[EXTRACTED INFORMATION — start]

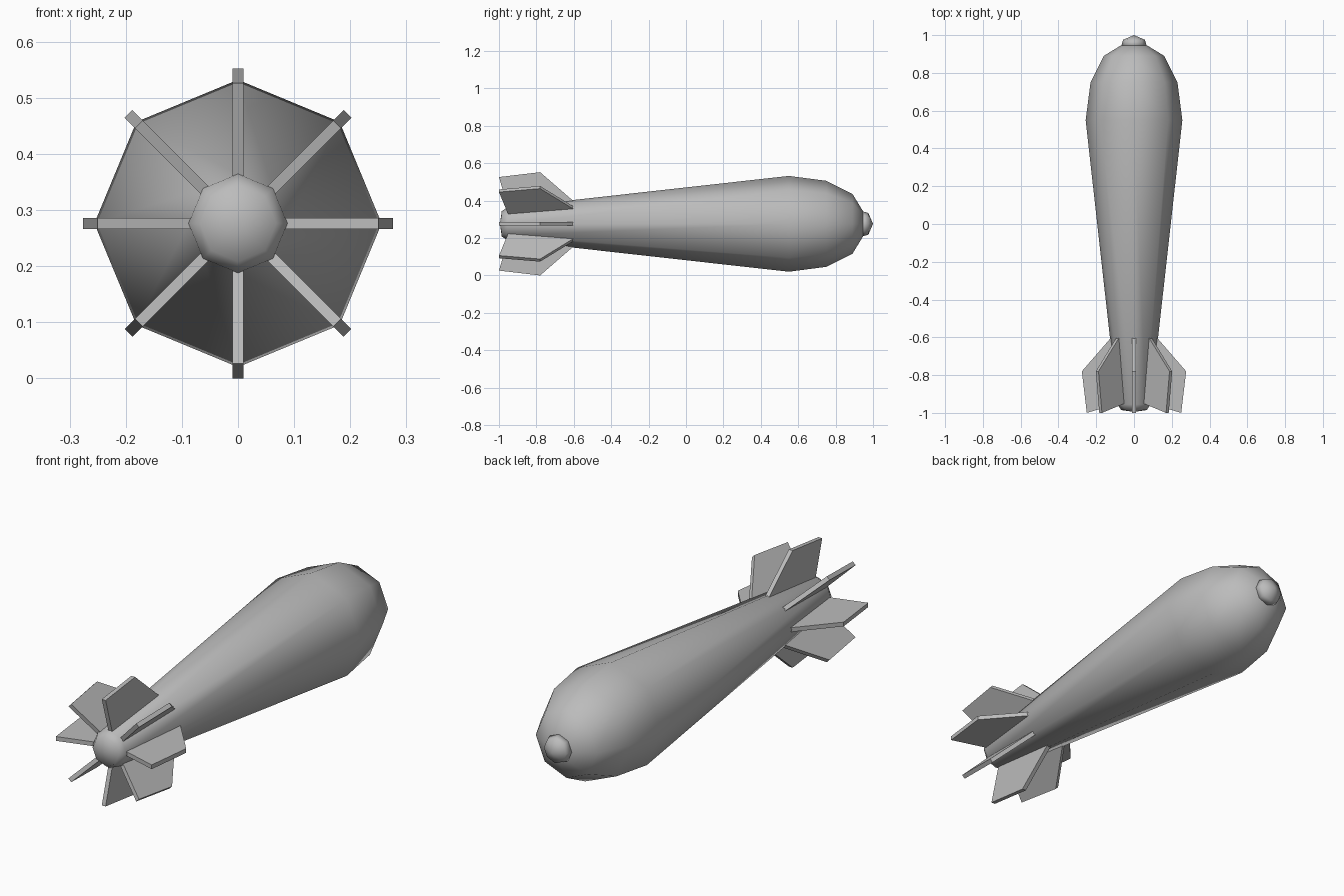
import bpy
import math
from mathutils import Matrix

cube = bpy.data.objects.get("Cube")
if cube:
    bpy.data.objects.remove(cube, do_unlink=True)

SIDES = 8
AXIS_Z = 0.276

metal = bpy.data.materials.new("grey_metal")
metal.use_nodes = True
metal.diffuse_color = (0.5, 0.5, 0.5, 1)
metal.node_tree.nodes["Principled BSDF"].inputs["Base Color"].default_value = (0.5, 0.5, 0.5, 1)


def add_object(name, verts, faces, smooth):
    mesh = bpy.data.meshes.new(name)
    mesh.from_pydata(verts, [], faces)
    mesh.materials.append(metal)
    mesh.polygons.foreach_set("use_smooth", [smooth] * len(mesh.polygons))
    obj = bpy.data.objects.new(name, mesh)
    obj.location.z = AXIS_Z
    bpy.context.collection.objects.link(obj)
    return obj


def lathe(name, start_y, rings, end_y):
    """Turn (y, radius) rings about the y axis, closed by a pole at each end."""
    verts = [(0, start_y, 0)]
    for y, r in rings:
        for i in range(SIDES):
            a = math.tau * i / SIDES
            verts.append((r * math.cos(a), y, r * math.sin(a)))
    verts.append((0, end_y, 0))
    last = len(verts) - 1
    faces = []
    for i in range(SIDES):
        j = (i + 1) % SIDES
        faces.append((0, 1 + i, 1 + j))
        for k in range(len(rings) - 1):
            a, b = 1 + k * SIDES, 1 + (k + 1) * SIDES
            faces.append((a + i, b + i, b + j, a + j))
        top = last - SIDES
        faces.append((top + i, last, top + j))
    return add_object(name, verts, faces, True)


# Tapered body with a rounded tail and blunt front
lathe("body", -0.995,
      [(-0.985, 0.068), (-0.955, 0.088), (0.55, 0.256), (0.75, 0.23), (0.89, 0.16), (0.945, 0.07)],
      0.95)

# Small fuse on the nose
lathe("nose_cap", 0.93, [(0.94, 0.068), (0.975, 0.058)], 1.0)

# Tail fins, one on each edge of the body
outline = [(-0.6, 0.12), (-0.78, 0.276), (-1.0, 0.25), (-0.95, 0.08)]
half = 0.01
fin_verts = [(s * half, y, r) for s in (-1, 1) for y, r in outline]
fin_faces = [(3, 2, 1, 0), (4, 5, 6, 7)] + [(i, (i + 1) % 4, (i + 1) % 4 + 4, i + 4) for i in range(4)]
for n in range(SIDES):
    fin = add_object(f"tail_fin_{n + 1}", fin_verts, fin_faces, False)
    fin.data.transform(Matrix.Rotation(math.tau * n / SIDES, 4, "Y"))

[EXTRACTED INFORMATION — finish]

EXERCISE PROMPT
The required output is the exact lines from the opening line of the entries through the line with "metal.use_nodes = True", inclusive, without pictures.

COMPLETED EXERCISE
import bpy
import math
from mathutils import Matrix

cube = bpy.data.objects.get("Cube")
if cube:
    bpy.data.objects.remove(cube, do_unlink=True)

SIDES = 8
AXIS_Z = 0.276

metal = bpy.data.materials.new("grey_metal")
metal.use_nodes = True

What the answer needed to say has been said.